Platel has tried to round up all the movies that enjoyed success at the box office in France last year, and/or critical acclaim. This may sound like a winning strategy but is it too romantic to believe a director should choose his movies as a connoisseur rather than a marketeer? Although French audiences may be more discerning than their American counterparts, too many “popular” films tend to follow a tried-and-true formula.

This is the case with See You Up There, Albert Dupontel’s fast-moving comedy-drama about two friends who meet in the trenches of World War One and go on to hatch a scheme to sell fake war memorials. The film is a fairy tale, with flawed heroes and sharply defined villains. Dupontel himself plays the lead role of Albert, the ordinary man swept up by extraordinary events. Nahuel Pérez Biscayart (who also stars in two other festival films) is Édouard, the creative genius with a badly disfigured face concealed behind an astonishing array of masks.

The movie is an entertainment that asks us to push the ‘happy’ and ‘sad’ buttons on cue, to boo the bad guys and cheer the goodies. For a lot of people that’s all they require from a night at the pictures, but ultimately such films are as insubstantial as fairy floss.

This bright but brittle ambience is a syndrome in contemporary French cinema. Over the past decade I’ve watched dozens of movies that are enjoyable but not at all memorable. This may be due to the professionalism and productivity of the French film industry which keeps churning out films that feel slightly underdone. One often feels that a feature would have benefited from a bit more work on the script or a longer shooting time.

Stories tend to become mere vignettes, or character studies sustained by the personality of a great actor. Jealous, for instance, is a comedy that hangs entirely on the performance of Karin Viard in the role of Nathalie, a woman who sees middle age as a catastrophe, taking out her frustrations on friends and relations. David and Stéphane Foenkinos’s film is mildly funny when Nathalie is being a bitch, but sags when matters turn serious.

In Rock and Roll, director Guillaume Canet plays himself, or rather a caricature of himself, in another chronicle of a mid-life crisis. As Canet is married to Marion Cotillard, we also get to sample the woes of a mid-career actor whose wife is much more famous and successful than him. What starts as a Woody Allenesque tale of neurotic self-abasement becomes gradually more absurd, as Canet goes in search of a new, youthful image. It’s a study in narcissism that will strike a chord with all aging actors who long to play the romantic lead but end up as Dad.
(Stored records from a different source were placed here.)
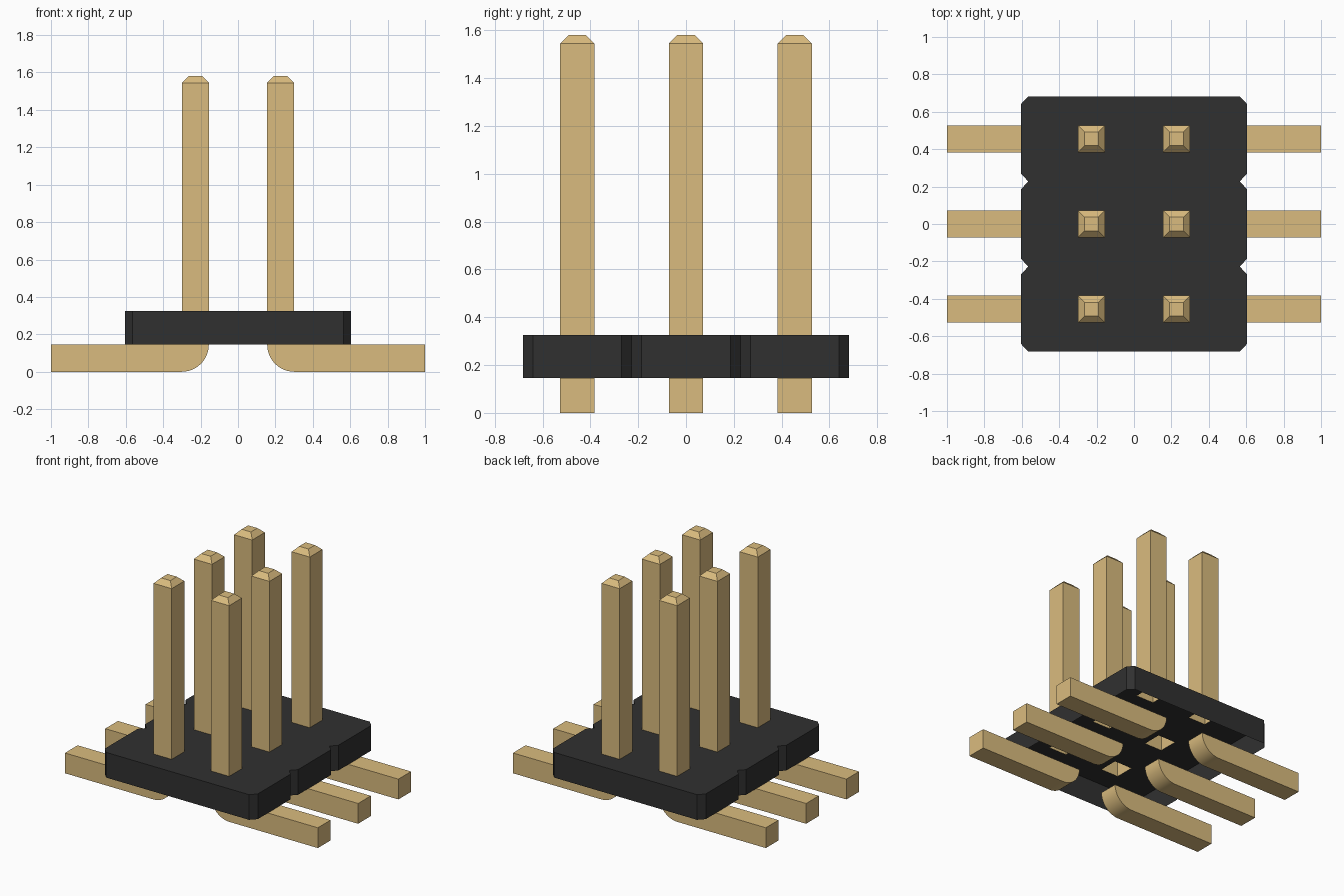
import bpy, bmesh, math
from mathutils import Matrix, Vector

cube = bpy.data.objects.get("Cube")
if cube:
    bpy.data.objects.remove(cube, do_unlink=True)

HALF = 0.0715         # half width of a pin
TIP = 0.035           # tip chamfer
PITCH = 0.455
COLUMN = 0.2275       # pin centre from the middle
LOW, HIGH = 0.145, 0.325   # bottom and top of the housing
ROWS = (-PITCH, 0, PITCH)


def material(name, rgb):
    mat = bpy.data.materials.new(name)
    mat.use_nodes = True
    mat.diffuse_color = (*rgb, 1)
    mat.node_tree.nodes["Principled BSDF"].inputs["Base Color"].default_value = (*rgb, 1)
    return mat


gold = material("pin gold", (0.70, 0.50, 0.21))
black = material("housing black", (0.03, 0.03, 0.03))


def finish(name, bm, mat):
    mesh = bpy.data.meshes.new(name)
    bm.to_mesh(mesh)
    bm.free()
    mesh.materials.append(mat)
    obj = bpy.data.objects.new(name, mesh)
    bpy.context.collection.objects.link(obj)
    return obj


def square(bm, x, y, z, half):
    return [bm.verts.new((x + sx * half, y + sy * half, z))
            for sx, sy in ((-1, -1), (1, -1), (1, 1), (-1, 1))]


def bridge(bm, lower, upper):
    n = len(lower)
    return [bm.faces.new((lower[i], lower[(i + 1) % n], upper[(i + 1) % n], upper[i]))
            for i in range(n)]


def loop_edges(bm, ring):
    return [bm.edges.new((ring[i], ring[(i + 1) % len(ring)])) for i in range(len(ring))]


# Housing: chamfered, notched outline, open underneath, square holes in the top
def housing():
    wide, narrow, cut = 0.605, 0.565, 0.042
    side = []
    for row in ROWS:
        a, b = row - PITCH / 2, row + PITCH / 2
        side += [(narrow, a), (wide, a + cut), (wide, b - cut)]
    side.append((narrow, ROWS[-1] + PITCH / 2))
    outline = side + [(-x, -y) for x, y in side]
    bm = bmesh.new()
    bottom = [bm.verts.new((x, y, LOW)) for x, y in outline]
    top = [bm.verts.new((x, y, HIGH)) for x, y in outline]
    bridge(bm, bottom, top)
    edges = [bm.edges.get((top[i - 1], top[i])) for i in range(len(top))]
    for sx in (-1, 1):
        for y in ROWS:
            edges += loop_edges(bm, square(bm, sx * COLUMN, y, HIGH, HALF))
    bmesh.ops.triangle_fill(bm, edges=edges, use_beauty=True, normal=Vector((0, 0, 1)))
    bmesh.ops.dissolve_limit(bm, angle_limit=0.01, verts=bm.verts[:], edges=bm.edges[:])
    for face in bm.faces:
        if abs(face.normal.z) > 0.9 and face.normal.z < 0:
            face.normal_flip()
    finish("housing", bm, black)


# Upright pin: open square tube with a chamfered tip
def post(name, x, y):
    bm = bmesh.new()
    rings = [square(bm, x, y, z, h) for z, h in
             ((HIGH, HALF), (1.545, HALF), (1.58, HALF - TIP))]
    bridge(bm, rings[0], rings[1])
    bridge(bm, rings[1], rings[2])
    bm.faces.new(rings[2])
    finish(name, bm, gold)


# Foot: bar with a rounded heel under the pin and a chamfered toe
def foot(name, side, y):
    inner, r = COLUMN - HALF, LOW
    heel = [(inner + r - r * math.cos(t), r - r * math.sin(t))
            for t in (math.pi / 2 * i / 12 for i in range(13))]
    profile = heel + [(1 - TIP, 0), (1 - TIP, LOW)]
    bm = bmesh.new()
    front = [bm.verts.new((x, -HALF, z)) for x, z in profile]
    back = [bm.verts.new((x, HALF, z)) for x, z in profile]
    bm.faces.new(front)
    bm.faces.new(back[::-1])
    walls = bridge(bm, front, back)
    for face in walls[:12]:
        face.smooth = True
    toe = walls[-2]
    bmesh.ops.inset_region(bm, faces=[toe], thickness=TIP, use_even_offset=True)
    for v in toe.verts:
        v.co.x = 1
    if side < 0:
        bmesh.ops.scale(bm, vec=(-1, 1, 1), verts=bm.verts[:])
    bmesh.ops.translate(bm, vec=(0, y, 0), verts=bm.verts[:])
    bmesh.ops.recalc_face_normals(bm, faces=bm.faces[:])
    finish(name, bm, gold)


housing()
for side, label in ((1, "left"), (-1, "right")):
    for y, place in zip(ROWS, ("front", "middle", "back")):
        post(f"{place}_{label}_pin", side * COLUMN, y)
        foot(f"{place}_{label}_foot", side, y)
Mrs. Hyde is a vehicle for the unstoppable Isabelle Huppert, who plays Mme Géquil, a colourless science teacher in a dysfunctional school, transformed into a “woman of fire” by an experiment gone wrong. It’s a film that can’t decide whether it wants to be cuddly or cruel, funny or critical. There may even be a moral to the story, but I’m not sure what it was. It’s a perfect example of a production that seems to have hurried to the finish line without answering a few basic questions.

Of all the Festival movies I’ve seen so far, the most polished is The Return of the Hero, a two-hander for Melanie Laurent and Jean Dujardin about a cowardly captain in Napoleon’s army, who – by a train of circumstances – is embraced by the bourgeoisie of a provincial town as a great man. The dialogue is very sharp indeed, as the fraudulent Capitain teeters on the brink of exposure without ever falling into the soup.

One thing this Festival understands well is star power, which, after all, is the decisive factor in most viewers’ movie choices. One can’t underestimate the appeal of actors such as Marion Cotillard, isabelle Huppert, Juliet Binoche, Jean Dujardin and Omar Cy. When it comes to stars the French have an entire constellation.

Alliance Française French Film Festival 2018
27th Alliance Francaise French Film Festival
Sydney 27 Feb-27 Mar; Melbourne 28 Feb-27 Mar; Canberra 1-28 Mar; Brisbane 8 Mar–4 Apr; Perth 14 Mar–4 Apr; Adelaide 22 Mar–15 Apr; Hobart 15–24 Mar; Parramatta 5-8 Apr; Casula 5-8 Apr.

Published in the Australian Financial Review, 24 February, 2018